I recently started working a 2nd job to generate some additional income. But what I didn’t want to admit was that I really wanted some time away. I needed to feel like my old self again. I wanted to make plans with friends, have adult conversations, and meet new people. Things were amazing. I was starting to feel like things were getting back to normal for me emotionally. I had time to chat with people, I had some free time before and after my shifts to explore the town or just binge on some rated-R movies on Netflix.
That was until my son started to cry. He told me he was sad that I was working every other weekend. He wanted me home everyday spending every minute I have with just him. It crushed me. I felt so bad that he was feeling this way. My first thought was to quit. I told myself that I didn’t really need this job anyway. I gave myself every reason known to man why I should just leave my part-time job and spend every ticking second with my child, so he wouldn’t feel abandoned.
Usually, guilt makes us feel that we’ve neglected to satisfy a commitment or satisfy an obligation. It’s imperative to recognize and process your feelings. Why would do I feel terrible about leaving my child while I work? Why do I feel I’m not deserving of relaxation? When I asked myself these questions, I understood my blame originated from a more profound issue.
Finally, I was forthcoming with myself and recognized that the things that brought me the most guilt, were things that didn’t really belong to me. I felt guilty for being a single mother like there was something I could do to change the circumstance. But why? I didn’t ask them to leave. I’ve left every door open for them to do the “right” thing. All of a sudden it hit me. It wasn’t guilt I was feeling, it was sadness. I have the right to have a good time. I deserve the right to share my time with other people besides my child. I have the right to do things that influence me to feel great without going through the emotional attack I have with myself.
5. Bury the Hatchet

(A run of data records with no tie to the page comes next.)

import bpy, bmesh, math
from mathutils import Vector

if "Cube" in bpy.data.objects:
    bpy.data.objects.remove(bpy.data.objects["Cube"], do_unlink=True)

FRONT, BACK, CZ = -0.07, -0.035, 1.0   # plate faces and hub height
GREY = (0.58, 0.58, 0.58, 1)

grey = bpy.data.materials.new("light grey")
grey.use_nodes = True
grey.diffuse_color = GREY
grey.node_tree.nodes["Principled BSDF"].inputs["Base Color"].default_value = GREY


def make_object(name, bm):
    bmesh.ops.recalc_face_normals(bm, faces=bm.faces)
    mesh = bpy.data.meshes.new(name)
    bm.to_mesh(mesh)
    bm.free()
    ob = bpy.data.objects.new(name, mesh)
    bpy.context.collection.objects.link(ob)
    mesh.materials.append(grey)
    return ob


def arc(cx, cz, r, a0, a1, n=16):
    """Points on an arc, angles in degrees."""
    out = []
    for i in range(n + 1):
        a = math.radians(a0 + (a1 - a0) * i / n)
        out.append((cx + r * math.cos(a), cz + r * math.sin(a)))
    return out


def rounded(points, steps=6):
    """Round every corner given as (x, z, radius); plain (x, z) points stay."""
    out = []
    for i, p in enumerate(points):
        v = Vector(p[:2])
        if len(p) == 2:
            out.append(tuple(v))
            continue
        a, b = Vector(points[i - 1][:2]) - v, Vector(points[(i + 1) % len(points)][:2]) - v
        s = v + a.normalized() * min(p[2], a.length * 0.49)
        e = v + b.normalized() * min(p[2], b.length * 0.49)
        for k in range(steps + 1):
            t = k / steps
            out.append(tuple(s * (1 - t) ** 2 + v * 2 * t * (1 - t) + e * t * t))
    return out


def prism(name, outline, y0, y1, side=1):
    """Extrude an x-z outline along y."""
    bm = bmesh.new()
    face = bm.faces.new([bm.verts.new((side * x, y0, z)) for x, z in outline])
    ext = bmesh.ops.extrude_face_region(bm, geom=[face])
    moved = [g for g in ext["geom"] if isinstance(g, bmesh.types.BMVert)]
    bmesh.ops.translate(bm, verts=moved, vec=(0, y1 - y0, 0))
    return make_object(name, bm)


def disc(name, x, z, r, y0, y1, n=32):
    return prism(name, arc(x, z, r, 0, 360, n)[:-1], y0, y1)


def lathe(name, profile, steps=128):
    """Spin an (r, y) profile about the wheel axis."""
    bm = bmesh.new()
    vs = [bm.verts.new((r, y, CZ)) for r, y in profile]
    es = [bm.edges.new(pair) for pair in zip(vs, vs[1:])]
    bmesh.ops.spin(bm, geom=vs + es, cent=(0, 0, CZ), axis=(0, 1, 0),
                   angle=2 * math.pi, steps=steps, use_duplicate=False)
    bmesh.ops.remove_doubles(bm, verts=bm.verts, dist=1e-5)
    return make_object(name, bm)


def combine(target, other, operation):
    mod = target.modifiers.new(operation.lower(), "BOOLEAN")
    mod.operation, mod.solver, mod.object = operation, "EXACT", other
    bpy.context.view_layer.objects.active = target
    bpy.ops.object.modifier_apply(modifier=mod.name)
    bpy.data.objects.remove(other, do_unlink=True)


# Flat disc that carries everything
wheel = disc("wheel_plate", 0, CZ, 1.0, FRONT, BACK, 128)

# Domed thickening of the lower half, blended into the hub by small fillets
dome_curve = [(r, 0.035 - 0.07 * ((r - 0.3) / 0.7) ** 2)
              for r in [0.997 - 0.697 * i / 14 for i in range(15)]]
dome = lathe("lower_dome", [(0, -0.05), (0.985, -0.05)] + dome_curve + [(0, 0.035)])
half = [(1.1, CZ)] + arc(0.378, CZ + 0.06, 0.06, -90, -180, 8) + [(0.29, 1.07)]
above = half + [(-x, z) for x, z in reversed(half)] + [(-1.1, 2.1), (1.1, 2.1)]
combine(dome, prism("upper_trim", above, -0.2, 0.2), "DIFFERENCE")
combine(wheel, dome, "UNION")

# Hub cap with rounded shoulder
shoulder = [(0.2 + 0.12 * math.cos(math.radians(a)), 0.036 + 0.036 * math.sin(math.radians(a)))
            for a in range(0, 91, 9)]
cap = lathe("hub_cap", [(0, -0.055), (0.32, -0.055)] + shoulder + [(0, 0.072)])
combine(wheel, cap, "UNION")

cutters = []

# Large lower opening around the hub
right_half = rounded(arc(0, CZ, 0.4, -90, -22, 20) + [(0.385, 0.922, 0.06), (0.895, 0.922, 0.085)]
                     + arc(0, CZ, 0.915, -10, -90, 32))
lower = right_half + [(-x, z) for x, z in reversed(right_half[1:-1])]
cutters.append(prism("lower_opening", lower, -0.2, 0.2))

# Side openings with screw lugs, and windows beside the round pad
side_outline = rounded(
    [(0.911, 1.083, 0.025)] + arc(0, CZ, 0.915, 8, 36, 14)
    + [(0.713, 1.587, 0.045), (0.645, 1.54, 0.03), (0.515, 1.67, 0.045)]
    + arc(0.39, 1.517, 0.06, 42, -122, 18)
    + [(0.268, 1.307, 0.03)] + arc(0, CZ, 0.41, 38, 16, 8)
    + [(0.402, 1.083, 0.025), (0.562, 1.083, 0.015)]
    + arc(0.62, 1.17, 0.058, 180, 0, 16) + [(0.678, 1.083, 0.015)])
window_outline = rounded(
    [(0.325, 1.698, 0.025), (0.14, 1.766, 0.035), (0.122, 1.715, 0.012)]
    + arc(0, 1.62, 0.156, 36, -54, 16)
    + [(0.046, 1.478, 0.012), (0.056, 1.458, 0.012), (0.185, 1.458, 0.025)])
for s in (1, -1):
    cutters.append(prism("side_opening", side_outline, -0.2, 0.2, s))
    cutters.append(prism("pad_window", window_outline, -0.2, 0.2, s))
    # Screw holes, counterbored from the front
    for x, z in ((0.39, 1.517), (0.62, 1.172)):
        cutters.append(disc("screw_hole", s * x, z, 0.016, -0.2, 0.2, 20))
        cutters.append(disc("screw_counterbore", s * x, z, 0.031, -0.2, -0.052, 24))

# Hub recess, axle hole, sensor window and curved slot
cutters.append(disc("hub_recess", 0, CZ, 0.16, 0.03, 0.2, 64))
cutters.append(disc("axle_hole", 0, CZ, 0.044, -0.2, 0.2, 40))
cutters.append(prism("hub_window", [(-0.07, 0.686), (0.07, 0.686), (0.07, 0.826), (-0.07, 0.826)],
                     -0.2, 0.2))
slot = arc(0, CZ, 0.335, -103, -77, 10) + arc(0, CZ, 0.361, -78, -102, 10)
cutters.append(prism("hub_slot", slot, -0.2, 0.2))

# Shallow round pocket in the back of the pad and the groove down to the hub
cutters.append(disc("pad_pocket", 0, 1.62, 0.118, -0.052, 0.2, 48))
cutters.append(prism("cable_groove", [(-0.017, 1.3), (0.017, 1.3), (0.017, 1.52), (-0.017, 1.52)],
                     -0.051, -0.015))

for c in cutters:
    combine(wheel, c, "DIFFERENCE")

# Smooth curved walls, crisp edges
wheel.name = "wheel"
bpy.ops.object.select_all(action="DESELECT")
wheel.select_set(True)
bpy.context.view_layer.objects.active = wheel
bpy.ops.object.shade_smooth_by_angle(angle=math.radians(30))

Everyone has a story as to why they are now parenting alone, and I truly understand the struggle. I have figured out how to be the ghost under the bed whisperer, the boo-boo kisser, the personal lullaby performer, all alone, 24 hours a day. Yet I still seem to get up every day at the crack of dawn to do it all over again. Because these were the cards I was dealt.
Many times, the thought of it all has brought me to tears and at times I’ve had to really check my spirit. And when I least expected it, my son asked the ultimate question. “Mommy, do I have a daddy?” I was stunned, to say the least. I had thoughtfully planned out my response for nearly 6 years, but the time came for me to give an answer I was speechless. I was put on the spot and I had to acknowledge my child’s questions.
I told him about his dad and he asked where he was. I said, “Hun, your daddy isn’t ready to be a part of our family right now.” As hard as that was for me to deal with, I understood that being bitter about my circumstance didn’t bring his father around. Hating his decision to be absent would not help my son process his emotions. I needed to forgive to be able to remove the hurt and pain he caused me. I changed my perspective on my life story and realized his decision to leave is making me better despite the fact that it hurt. I finally buried the hatchet because in reality becoming a single mother happened FOR me and not to me.